A court in Yerevan on Monday refused to allow a law-enforcement agency to arrest the city’s former deputy mayor indicted in an ongoing criminal investigation into Ruben Hayrapetian, a wealthy businessman linked to Armenia’s former leadership.
Earlier this year, the Special Investigative Service (SIS) accused Hayrapetian of illegally privatizing in 2014 municipal land at a knockdown price. It claimed that he paid only 169 million drams ($350 million) to buy, through intermediaries, a plot worth 800 million drams.
The SIS said at the weekend that then Deputy Mayor Vahe Nikoyan arranged the transaction through a bogus auction. It charged Nikoyan and one of his former aides with abuse of power and forgery before asking the district court to sanction their pre-trial arrest. The court rejected both arrest warrants.

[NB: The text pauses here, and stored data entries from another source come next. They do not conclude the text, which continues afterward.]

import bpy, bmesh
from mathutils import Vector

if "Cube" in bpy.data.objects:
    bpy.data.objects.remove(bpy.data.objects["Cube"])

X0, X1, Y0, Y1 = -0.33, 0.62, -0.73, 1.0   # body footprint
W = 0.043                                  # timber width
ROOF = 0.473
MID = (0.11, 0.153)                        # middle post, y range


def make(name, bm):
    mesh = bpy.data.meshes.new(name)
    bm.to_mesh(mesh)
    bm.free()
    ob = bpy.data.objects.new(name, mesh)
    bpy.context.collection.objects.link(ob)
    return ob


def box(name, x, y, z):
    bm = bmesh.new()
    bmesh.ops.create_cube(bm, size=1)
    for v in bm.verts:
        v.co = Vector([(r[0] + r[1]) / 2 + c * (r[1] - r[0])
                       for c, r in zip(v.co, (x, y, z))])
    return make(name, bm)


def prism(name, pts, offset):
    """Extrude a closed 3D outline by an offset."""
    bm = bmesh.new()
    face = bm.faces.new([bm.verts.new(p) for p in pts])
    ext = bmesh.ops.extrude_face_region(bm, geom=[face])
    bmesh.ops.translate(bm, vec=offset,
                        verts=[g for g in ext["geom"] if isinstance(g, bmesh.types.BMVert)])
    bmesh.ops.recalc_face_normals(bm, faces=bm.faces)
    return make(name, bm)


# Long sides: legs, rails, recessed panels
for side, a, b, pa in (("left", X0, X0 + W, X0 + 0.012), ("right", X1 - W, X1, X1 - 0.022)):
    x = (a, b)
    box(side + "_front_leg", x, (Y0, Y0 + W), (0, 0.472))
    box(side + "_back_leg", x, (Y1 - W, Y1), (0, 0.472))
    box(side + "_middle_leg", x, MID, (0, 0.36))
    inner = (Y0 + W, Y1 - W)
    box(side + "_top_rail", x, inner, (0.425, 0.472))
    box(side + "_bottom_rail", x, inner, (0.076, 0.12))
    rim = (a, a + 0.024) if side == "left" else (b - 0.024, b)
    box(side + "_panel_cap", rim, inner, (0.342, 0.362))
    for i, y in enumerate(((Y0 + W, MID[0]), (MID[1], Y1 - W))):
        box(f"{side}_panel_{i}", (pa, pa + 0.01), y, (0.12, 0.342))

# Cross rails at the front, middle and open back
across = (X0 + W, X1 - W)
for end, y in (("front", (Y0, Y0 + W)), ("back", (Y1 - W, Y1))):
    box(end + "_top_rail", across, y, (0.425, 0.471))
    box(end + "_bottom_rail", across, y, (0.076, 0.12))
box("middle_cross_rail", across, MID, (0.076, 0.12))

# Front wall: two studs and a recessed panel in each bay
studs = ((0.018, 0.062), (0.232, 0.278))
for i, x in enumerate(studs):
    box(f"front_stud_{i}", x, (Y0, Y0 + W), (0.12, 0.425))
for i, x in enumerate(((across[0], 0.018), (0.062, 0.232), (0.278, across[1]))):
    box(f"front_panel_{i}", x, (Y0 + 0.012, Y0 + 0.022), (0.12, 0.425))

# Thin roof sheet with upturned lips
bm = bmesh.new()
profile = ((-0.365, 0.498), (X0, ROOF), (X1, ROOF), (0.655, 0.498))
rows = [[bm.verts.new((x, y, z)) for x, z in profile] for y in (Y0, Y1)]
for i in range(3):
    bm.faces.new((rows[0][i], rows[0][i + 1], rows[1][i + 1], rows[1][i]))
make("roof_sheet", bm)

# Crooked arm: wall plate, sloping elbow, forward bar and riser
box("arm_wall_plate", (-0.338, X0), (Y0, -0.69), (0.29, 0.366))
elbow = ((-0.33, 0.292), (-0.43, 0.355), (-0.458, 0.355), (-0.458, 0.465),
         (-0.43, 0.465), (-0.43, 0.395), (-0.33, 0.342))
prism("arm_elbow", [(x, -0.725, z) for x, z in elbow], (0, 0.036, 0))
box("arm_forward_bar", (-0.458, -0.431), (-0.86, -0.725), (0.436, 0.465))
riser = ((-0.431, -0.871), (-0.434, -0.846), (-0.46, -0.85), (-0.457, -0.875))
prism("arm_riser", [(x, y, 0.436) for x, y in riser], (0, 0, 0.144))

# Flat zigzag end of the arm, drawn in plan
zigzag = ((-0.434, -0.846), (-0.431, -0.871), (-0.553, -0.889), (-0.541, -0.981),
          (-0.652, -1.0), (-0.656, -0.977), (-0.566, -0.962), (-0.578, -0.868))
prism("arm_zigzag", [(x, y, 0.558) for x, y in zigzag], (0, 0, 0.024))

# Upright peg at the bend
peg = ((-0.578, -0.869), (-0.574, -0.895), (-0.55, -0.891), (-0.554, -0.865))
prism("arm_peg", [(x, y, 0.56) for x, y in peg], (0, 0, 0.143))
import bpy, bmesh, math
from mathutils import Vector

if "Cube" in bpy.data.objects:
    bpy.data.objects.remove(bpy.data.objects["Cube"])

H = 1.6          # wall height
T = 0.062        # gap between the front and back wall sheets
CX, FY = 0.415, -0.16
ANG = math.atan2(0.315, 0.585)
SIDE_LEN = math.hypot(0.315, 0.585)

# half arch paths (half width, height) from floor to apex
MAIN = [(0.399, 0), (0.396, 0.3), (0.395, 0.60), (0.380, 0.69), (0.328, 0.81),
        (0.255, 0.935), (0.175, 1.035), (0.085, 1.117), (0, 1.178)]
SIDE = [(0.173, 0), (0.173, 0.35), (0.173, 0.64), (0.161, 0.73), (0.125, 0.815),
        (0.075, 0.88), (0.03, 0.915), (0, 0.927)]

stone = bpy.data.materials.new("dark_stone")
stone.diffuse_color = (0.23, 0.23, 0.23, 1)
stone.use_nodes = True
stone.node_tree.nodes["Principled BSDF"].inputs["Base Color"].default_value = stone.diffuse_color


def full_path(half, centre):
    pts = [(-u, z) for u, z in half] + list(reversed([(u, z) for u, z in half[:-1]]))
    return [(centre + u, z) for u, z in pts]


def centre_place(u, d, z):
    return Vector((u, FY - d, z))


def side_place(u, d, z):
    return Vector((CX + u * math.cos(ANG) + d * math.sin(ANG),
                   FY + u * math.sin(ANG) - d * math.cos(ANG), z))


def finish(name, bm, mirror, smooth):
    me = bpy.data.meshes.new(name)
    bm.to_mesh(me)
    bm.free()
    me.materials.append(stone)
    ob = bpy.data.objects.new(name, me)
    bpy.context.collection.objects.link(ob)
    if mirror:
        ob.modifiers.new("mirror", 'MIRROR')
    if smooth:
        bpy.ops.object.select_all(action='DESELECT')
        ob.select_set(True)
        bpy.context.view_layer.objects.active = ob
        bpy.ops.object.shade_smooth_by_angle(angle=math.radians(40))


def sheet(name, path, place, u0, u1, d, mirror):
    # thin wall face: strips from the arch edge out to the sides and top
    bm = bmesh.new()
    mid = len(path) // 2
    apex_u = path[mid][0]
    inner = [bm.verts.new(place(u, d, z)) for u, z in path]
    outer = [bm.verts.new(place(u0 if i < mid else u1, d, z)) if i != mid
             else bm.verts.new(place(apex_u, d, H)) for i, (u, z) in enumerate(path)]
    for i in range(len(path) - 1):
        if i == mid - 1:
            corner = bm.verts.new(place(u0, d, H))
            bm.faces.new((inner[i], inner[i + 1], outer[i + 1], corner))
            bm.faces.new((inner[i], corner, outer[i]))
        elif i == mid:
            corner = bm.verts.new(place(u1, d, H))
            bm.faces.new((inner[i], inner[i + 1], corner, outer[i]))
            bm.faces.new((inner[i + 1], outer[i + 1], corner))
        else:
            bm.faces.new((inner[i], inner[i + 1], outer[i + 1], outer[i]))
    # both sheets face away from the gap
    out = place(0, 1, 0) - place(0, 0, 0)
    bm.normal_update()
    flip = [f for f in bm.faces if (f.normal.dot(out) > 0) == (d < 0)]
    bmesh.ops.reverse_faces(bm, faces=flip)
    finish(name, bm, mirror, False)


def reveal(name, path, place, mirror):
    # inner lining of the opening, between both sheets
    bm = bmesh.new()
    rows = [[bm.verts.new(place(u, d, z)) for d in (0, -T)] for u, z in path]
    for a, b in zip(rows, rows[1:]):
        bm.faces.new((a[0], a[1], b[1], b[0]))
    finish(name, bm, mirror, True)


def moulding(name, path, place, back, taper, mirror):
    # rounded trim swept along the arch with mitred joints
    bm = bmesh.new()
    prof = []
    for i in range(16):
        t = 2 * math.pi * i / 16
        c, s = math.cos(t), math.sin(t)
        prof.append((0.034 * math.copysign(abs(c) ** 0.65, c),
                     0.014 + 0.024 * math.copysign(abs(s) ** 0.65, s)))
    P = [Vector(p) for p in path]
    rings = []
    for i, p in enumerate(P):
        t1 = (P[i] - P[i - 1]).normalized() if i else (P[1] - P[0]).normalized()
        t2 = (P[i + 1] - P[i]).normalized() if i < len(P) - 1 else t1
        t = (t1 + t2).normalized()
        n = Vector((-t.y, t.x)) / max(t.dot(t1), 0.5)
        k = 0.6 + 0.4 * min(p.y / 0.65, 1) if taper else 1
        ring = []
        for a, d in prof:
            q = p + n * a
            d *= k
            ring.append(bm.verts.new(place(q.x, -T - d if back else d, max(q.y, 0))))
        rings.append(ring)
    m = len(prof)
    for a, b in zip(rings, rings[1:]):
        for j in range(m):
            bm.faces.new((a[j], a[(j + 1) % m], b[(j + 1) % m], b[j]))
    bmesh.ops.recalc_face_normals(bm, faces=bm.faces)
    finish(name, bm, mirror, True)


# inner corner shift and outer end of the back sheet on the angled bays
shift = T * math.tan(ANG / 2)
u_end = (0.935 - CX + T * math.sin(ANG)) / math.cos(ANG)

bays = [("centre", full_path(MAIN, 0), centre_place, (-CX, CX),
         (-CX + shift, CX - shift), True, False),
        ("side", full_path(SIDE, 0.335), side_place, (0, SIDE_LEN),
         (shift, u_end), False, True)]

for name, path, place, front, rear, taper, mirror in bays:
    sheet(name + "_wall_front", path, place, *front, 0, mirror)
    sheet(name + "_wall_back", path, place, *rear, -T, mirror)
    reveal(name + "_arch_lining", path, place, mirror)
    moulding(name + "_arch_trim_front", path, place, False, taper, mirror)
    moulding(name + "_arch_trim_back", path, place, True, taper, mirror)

Nikoyan denied the accusations leveled against him but declined to comment further when contacted by RFE/RL’s Armenian service.
A member of the former ruling Republican Party of Armenia (HHK), Nikoyan served as deputy mayor from 2012-2018. He and Yerevan’s HHK-affiliated former Mayor Taron Markarian resigned shortly after the 2018 “Velvet Revolution.” Nikoyan subsequently turned down an offer to become an adviser to Hayk Marukian, the city’s new mayor linked to Armenia’s current government.
Hayrapetian, who is also an HHK member, left Armenia for Russia in March more than a month before being indicted in a separate inquiry conducted by the Investigative Committee. The committee claims that the tycoon, his son and four other persons kidnapped and repeatedly beat up in 2016 the chief manager of a Hayrapetian-owned resort who allegedly misused more than 52 million drams ($108,000) borrowed from a commercial bank.
The tycoon rejects all charges brought against him as politically motivated. He claims to be unable to return to Armenia because of the coronavirus pandemic.
In late May, a Yerevan court agreed to issue an arrest warrant for Hayrapetian and four other suspects. The investigators launched an international hunt for Hayrapetian shortly afterwards.
One of Hayrapetian’s lawyers, Amram Makinian, said last week that Russian law-enforcement bodies have formally decided to stop hunting for him. The decision means that he is unlikely to be extradited to Armenia.